* WORK ORDER *
Write out the entries below exactly, starting at the first line and stopping after the line that contains "a, b = frames[i]"; skip all pictures.

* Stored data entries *
═══
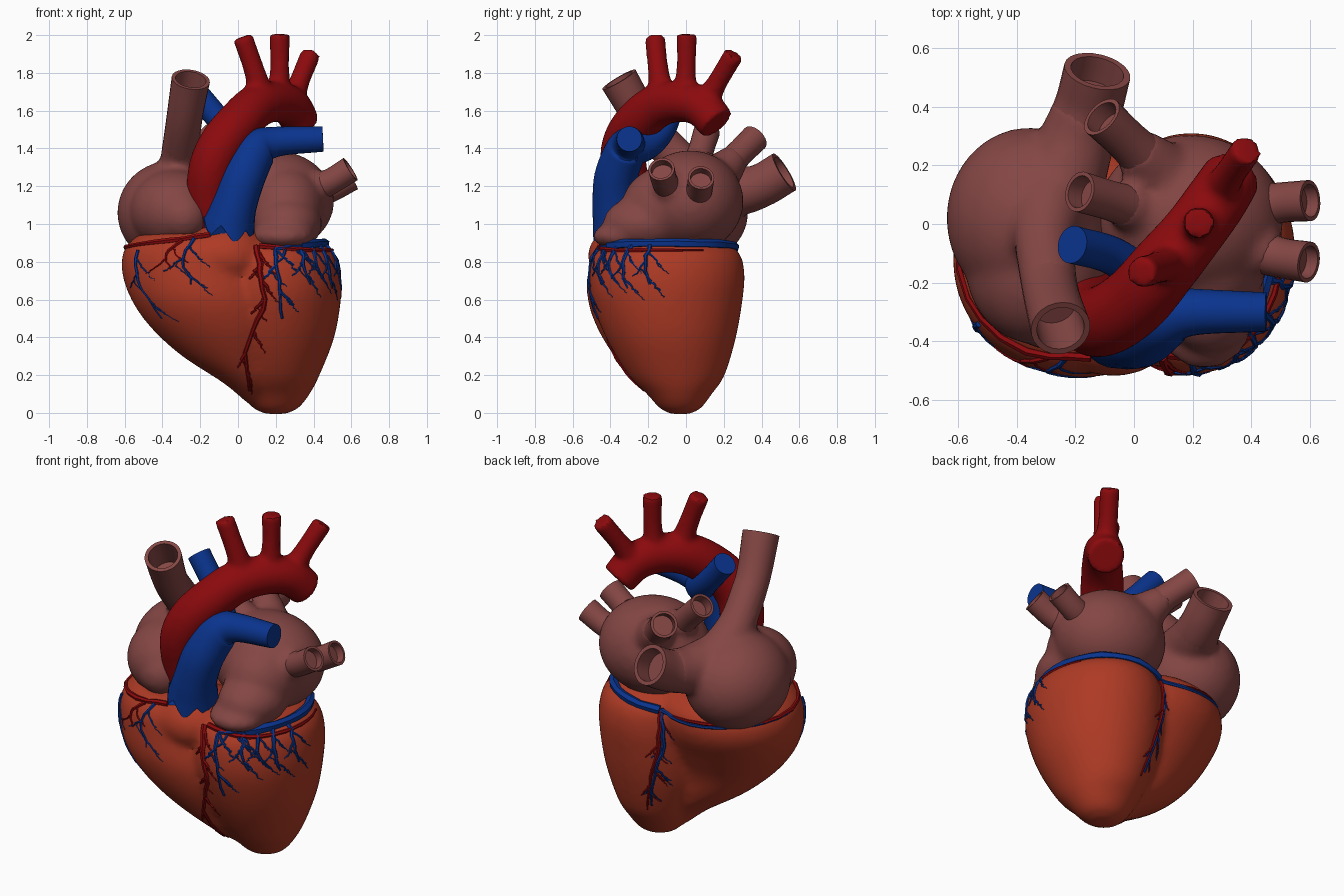
import bpy, bmesh, random
from math import sin, cos, pi, radians
from mathutils import Vector, Matrix
from mathutils.bvhtree import BVHTree

if "Cube" in bpy.data.objects:
    bpy.data.objects.remove(bpy.data.objects["Cube"])

random.seed(4)


def material(name, rgb):
    m = bpy.data.materials.new(name)
    m.diffuse_color = (*rgb, 1)
    m.use_nodes = True
    m.node_tree.nodes["Principled BSDF"].inputs["Base Color"].default_value = m.diffuse_color
    return m


MUSCLE = material("muscle", (0.42, 0.042, 0.018))
PINK = material("atrium_pink", (0.23, 0.062, 0.058))
RED = material("artery_red", (0.26, 0.003, 0.004))
BLUE = material("vein_blue", (0.003, 0.034, 0.27))


def spline(rows, n):
    """Catmull-Rom interpolation of tuples."""
    rows = [Vector(r) for r in rows]
    p = [rows[0] * 2 - rows[1]] + rows + [rows[-1] * 2 - rows[-2]]
    out = []
    for i in range(1, len(p) - 2):
        a, b, c, d = p[i - 1:i + 3]
        for k in range(n):
            t = k / n
            out.append((b * 2 + (c - a) * t + (a * 2 - b * 5 + c * 4 - d) * t ** 2
                        + (b * 3 - a - c * 3 + d) * t ** 3) * 0.5)
    return out + [rows[-1]]


def loft(bm, rings):
    vr = [[bm.verts.new(p) for p in r] for r in rings]
    m = len(vr[0])
    for a, b in zip(vr, vr[1:]):
        for i in range(m):
            bm.faces.new((a[i], a[(i + 1) % m], b[(i + 1) % m], b[i]))
    bm.faces.new(vr[0][::-1])
    bm.faces.new(vr[-1])
    return vr


def tube(bm, rows, sides=24, n=6, hollow=False):
    """Sweep a circle along (x, y, z, radius) rows; hollow gives an open end."""
    pts = spline(rows, n)
    pos, rad = [Vector(p[:3]) for p in pts], [p[3] for p in pts]
    u, frames = None, []
    for i in range(len(pos)):
        t = (pos[min(i + 1, len(pos) - 1)] - pos[max(i - 1, 0)]).normalized()
        u = t.orthogonal() if u is None else u - t * u.dot(t)
        u.normalize()
        frames.append((u.copy(), t.cross(u)))

    def ring(i, k=1.0):
        a, b = frames[i]
        return [pos[i] + (a * cos(2 * pi * j / sides) + b * sin(2 * pi * j / sides)) * rad[i] * k
                for j in range(sides)]
    rings = [ring(i) for i in range(len(pos))]
    if hollow:
        rings += [ring(i, 0.8) for i in range(len(pos) - 1, int(len(pos) * 0.7), -1)]
    return loft(bm, rings)


def stack(bm, rows, sides=40):
    """Loft horizontal ellipses given as (z, cx, cy, rx, ry)."""
    loft(bm, [[Vector((cx + rx * cos(2 * pi * j / sides), cy + ry * sin(2 * pi * j / sides), z))
               for j in range(sides)] for z, cx, cy, rx, ry in
              [tuple(v) for v in spline(rows, 4)]])


def blob(bm, c, r):
    bmesh.ops.create_uvsphere(bm, u_segments=32, v_segments=20, radius=1,
                              matrix=Matrix.Translation(c) @ Matrix.Diagonal((*r, 1)))


def finish(name, bm, mat, voxel=0, smooth=6, angle=45):
    """Make the object; a voxel size fuses overlapping pieces into one skin."""
    bmesh.ops.recalc_face_normals(bm, faces=bm.faces)
    me = bpy.data.meshes.new(name)
    bm.to_mesh(me)
    bm.free()
    ob = bpy.data.objects.new(name, me)
    bpy.context.collection.objects.link(ob)
    if voxel:
        rm = ob.modifiers.new("fuse", 'REMESH')
        rm.mode, rm.voxel_size = 'VOXEL', voxel
        sm = ob.modifiers.new("soften", 'SMOOTH')
        sm.factor, sm.iterations = 0.5, smooth
        dg = bpy.context.evaluated_depsgraph_get()
        me = bpy.data.meshes.new_from_object(ob.evaluated_get(dg))
        ob.modifiers.clear()
        ob.data = me
    me.materials.clear()
    me.materials.append(mat)
    me.polygons.foreach_set("use_smooth", [True] * len(me.polygons))
    me.set_sharp_from_angle(angle=radians(angle))
    return ob


# ventricles: left cone, right cone and the outflow bump
bm = bmesh.new()
stack(bm, [(-0.006, .2, -.03, .05, .05), (.025, .2, -.03, .12, .11), (.1, .2, -.035, .18, .172),
           (.2, .2, -.05, .232, .255), (.4, .195, -.08, .315, .345), (.6, .195, -.1, .35, .40),
           (.74, .195, -.1, .35, .41), (.85, .19, -.1, .32, .38), (.92, .19, -.1, .22, .28)])
stack(bm, [(.06, .1, -.07, .06, .07), (.16, .07, -.11, .15, .16), (.3, -.04, -.15, .255, .23),
           (.45, -.11, -.18, .35, .29), (.6, -.165, -.17, .40, .35), (.75, -.205, -.13, .41, .385),
           (.87, -.205, -.12, .395, .375), (.95, -.2, -.13, .32, .3)])
blob(bm, (-.07, -.28, .83), (.25, .24, .18))
ventricles = finish("ventricles", bm, MUSCLE, 0.02, 6)


# atria with the great veins growing out of them
def veins(body, specs):
    for name, rows in specs.items():
        k = [1.2, 1.05, 1.0, .98]
        tube(body, [(*r[:3], r[3] * k[i]) for i, r in enumerate(rows[:-1])])
        b = bmesh.new()
        tube(b, rows, hollow=True)
        finish(name, b, PINK)


bm = bmesh.new()
blob(bm, (-.355, .02, 1.06), (.285, .31, .275))
blob(bm, (-.335, -.14, 1.07), (.24, .27, .22))
blob(bm, (-.29, -.28, 1.04), (.14, .15, .14))
veins(bm, {
    "superior_vena_cava": [(-.29, .08, 1.2, .12), (-.305, -.06, 1.36, .1),
                           (-.285, -.225, 1.55, .095), (-.25, -.355, 1.765, .102)],
    "inferior_vena_cava": [(-.27, .06, 1.17, .13), (-.2, .27, 1.17, .125),
                           (-.155, .4, 1.205, .116), (-.125, .52, 1.275, .115)]})
finish("right_atrium", bm, PINK, 0.02, 8)

bm = bmesh.new()
blob(bm, (.19, .02, 1.12), (.32, .285, .27))
blob(bm, (.25, -.1, 1.09), (.21, .24, .215))
blob(bm, (.26, -.22, 1.0), (.185, .22, .15))
blob(bm, (.24, -.33, .935), (.165, .165, .075))
veins(bm, {
    "left_vein_front": [(.35, -.06, 1.17, .09), (.48, -.11, 1.22, .07), (.595, -.13, 1.29, .07)],
    "left_vein_back": [(.35, .04, 1.15, .09), (.48, .07, 1.18, .07), (.6, .08, 1.245, .07)],
    "right_vein_front": [(.1, .02, 1.2, .1), (-.05, .07, 1.36, .07), (-.185, .11, 1.49, .07)],
    "right_vein_back": [(.12, .14, 1.22, .11), (.0, .26, 1.35, .075), (-.11, .365, 1.455, .075)]})
finish("left_atrium", bm, PINK, 0.02, 8)

# aorta: arch and three branches
bm = bmesh.new()
tube(bm, [(-.1, -.25, .93, .11), (-.15, -.29, 1.13, .12), (-.138, -.33, 1.3, .122),
          (-.08, -.32, 1.43, .122), (.01, -.255, 1.54, .12), (.1, -.15, 1.625, .116),
          (.2, -.03, 1.648, .108), (.28, .08, 1.62, .106), (.335, .165, 1.53, .1)])
tube(bm, [(.13, -.12, 1.64, .08), (.09, -.145, 1.8, .056), (.025, -.165, 1.99, .054)])
tube(bm, [(.21, -.01, 1.64, .08), (.22, 0, 1.8, .052), (.22, .005, 2.005, .054)])
tube(bm, [(.28, .09, 1.62, .08), (.32, .16, 1.74, .055), (.385, .255, 1.9, .054)])
finish("aorta", bm, RED, 0.016, 4)

# pulmonary artery, with a zigzag edge where it meets the muscle
bm = bmesh.new()
rings = tube(bm, [(-.05, -.355, .99, .14), (-.02, -.375, 1.1, .12), (.03, -.37, 1.25, .115),
                  (.1, -.32, 1.39, .108), (.2, -.3, 1.435, .08), (.45, -.3, 1.45, .067)])
for i, v in enumerate(rings[0]):
    v.co.z += (-.06, -.02, .02, -.02)[i % 4]
tube(bm, [(.12, -.31, 1.39, .09), (.04, -.2, 1.42, .075), (-.07, -.11, 1.52, .065),
          (-.21, -.07, 1.68, .065)])
finish("pulmonary_artery", bm, BLUE)

# coronary vessels, laid on the muscle by (angle, height)
tree = BVHTree.FromPolygons([v.co for v in ventricles.data.vertices],
                            [p.vertices for p in ventricles.data.polygons])


def on_muscle(a, z, lift):
    d = Vector((cos(radians(a)), sin(radians(a)), 0))
    hit, nor, *_ = tree.ray_cast(Vector((.05, -.1, z)) + d * 1.5, -d)
    if hit is None:
        hit, nor, *_ = tree.find_nearest(Vector((.05, -.1, z)) + d * .4)
    return hit + nor * lift


def vessel(bm, path, r, twigs=0, tip=0.4):
    fine = spline(path, 4)
    m = len(fine) - 1
    rows = []
    for i, (a, z) in enumerate(fine):
        w = r * (1 - (1 - tip) * i / m) * random.uniform(.85, 1.1)
        rows.append((*on_muscle(a + random.uniform(-1, 1), z, w * .3), w))
    tube(bm, rows, sides=6, n=1)
    for k in range(twigs):
        a, z = fine[int((k + .7) / (twigs + .5) * m)]
        s = (-1) ** k * random.uniform(.8, 1.2)
        vessel(bm, [(a, z), (a + 5 * s, z - .05), (a + 9 * s, z - .08)], r * .55, twigs > 2, .5)


bm = bmesh.new()
vessel(bm, [(-82, .88), (-80, .75), (-78, .55), (-92, .32), (-85, .12)], .018, 7)   # front descending
vessel(bm, [(-80, .88), (-45, .86), (-10, .86), (25, .86)], .016)                  # left circling
vessel(bm, [(-120, .94), (-150, .9), (-185, .87), (-225, .86), (-262, .84)], .016)  # right circling
vessel(bm, [(-135, .91), (-140, .84), (-136, .76)], .011, 2)
vessel(bm, [(97, .86), (96, .65), (88, .45), (78, .22)], .014, 4)                  # back descending
finish("coronary_arteries", bm, RED)

bm = bmesh.new()
vessel(bm, [(-48, .88), (-20, .89), (20, .89), (60, .88), (96, .85)], .029, 0, .8)  # coronary sinus
vessel(bm, [(-48, .88), (-60, .87), (-69, .85), (-68, .7), (-64, .5)], .017, 5)    # front vein
for a, drop in ((-48, .2), (-38, .17), (-27, .22), (-12, .2)):
    vessel(bm, [(a, .88), (a - 2, .88 - drop / 2), (a + 2, .88 - drop)], .013, 3)
vessel(bm, [(-128, .92), (-130, .8), (-125, .68)], .011, 3)
vessel(bm, [(-158, .86), (-155, .7), (-147, .5)], .011, 3)
vessel(bm, [(98, .86), (100, .65), (91, .45), (82, .25)], .014, 4)                 # back vein
vessel(bm, [(97, .85), (125, .84), (160, .86), (185, .87)], .013)
finish("coronary_veins", bm, BLUE)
═══
* SOLUTION BELOW *
import bpy, bmesh, random
from math import sin, cos, pi, radians
from mathutils import Vector, Matrix
from mathutils.bvhtree import BVHTree

if "Cube" in bpy.data.objects:
    bpy.data.objects.remove(bpy.data.objects["Cube"])

random.seed(4)


def material(name, rgb):
    m = bpy.data.materials.new(name)
    m.diffuse_color = (*rgb, 1)
    m.use_nodes = True
    m.node_tree.nodes["Principled BSDF"].inputs["Base Color"].default_value = m.diffuse_color
    return m


MUSCLE = material("muscle", (0.42, 0.042, 0.018))
PINK = material("atrium_pink", (0.23, 0.062, 0.058))
RED = material("artery_red", (0.26, 0.003, 0.004))
BLUE = material("vein_blue", (0.003, 0.034, 0.27))


def spline(rows, n):
    """Catmull-Rom interpolation of tuples."""
    rows = [Vector(r) for r in rows]
    p = [rows[0] * 2 - rows[1]] + rows + [rows[-1] * 2 - rows[-2]]
    out = []
    for i in range(1, len(p) - 2):
        a, b, c, d = p[i - 1:i + 3]
        for k in range(n):
            t = k / n
            out.append((b * 2 + (c - a) * t + (a * 2 - b * 5 + c * 4 - d) * t ** 2
                        + (b * 3 - a - c * 3 + d) * t ** 3) * 0.5)
    return out + [rows[-1]]


def loft(bm, rings):
    vr = [[bm.verts.new(p) for p in r] for r in rings]
    m = len(vr[0])
    for a, b in zip(vr, vr[1:]):
        for i in range(m):
            bm.faces.new((a[i], a[(i + 1) % m], b[(i + 1) % m], b[i]))
    bm.faces.new(vr[0][::-1])
    bm.faces.new(vr[-1])
    return vr


def tube(bm, rows, sides=24, n=6, hollow=False):
    """Sweep a circle along (x, y, z, radius) rows; hollow gives an open end."""
    pts = spline(rows, n)
    pos, rad = [Vector(p[:3]) for p in pts], [p[3] for p in pts]
    u, frames = None, []
    for i in range(len(pos)):
        t = (pos[min(i + 1, len(pos) - 1)] - pos[max(i - 1, 0)]).normalized()
        u = t.orthogonal() if u is None else u - t * u.dot(t)
        u.normalize()
        frames.append((u.copy(), t.cross(u)))

    def ring(i, k=1.0):
        a, b = frames[i]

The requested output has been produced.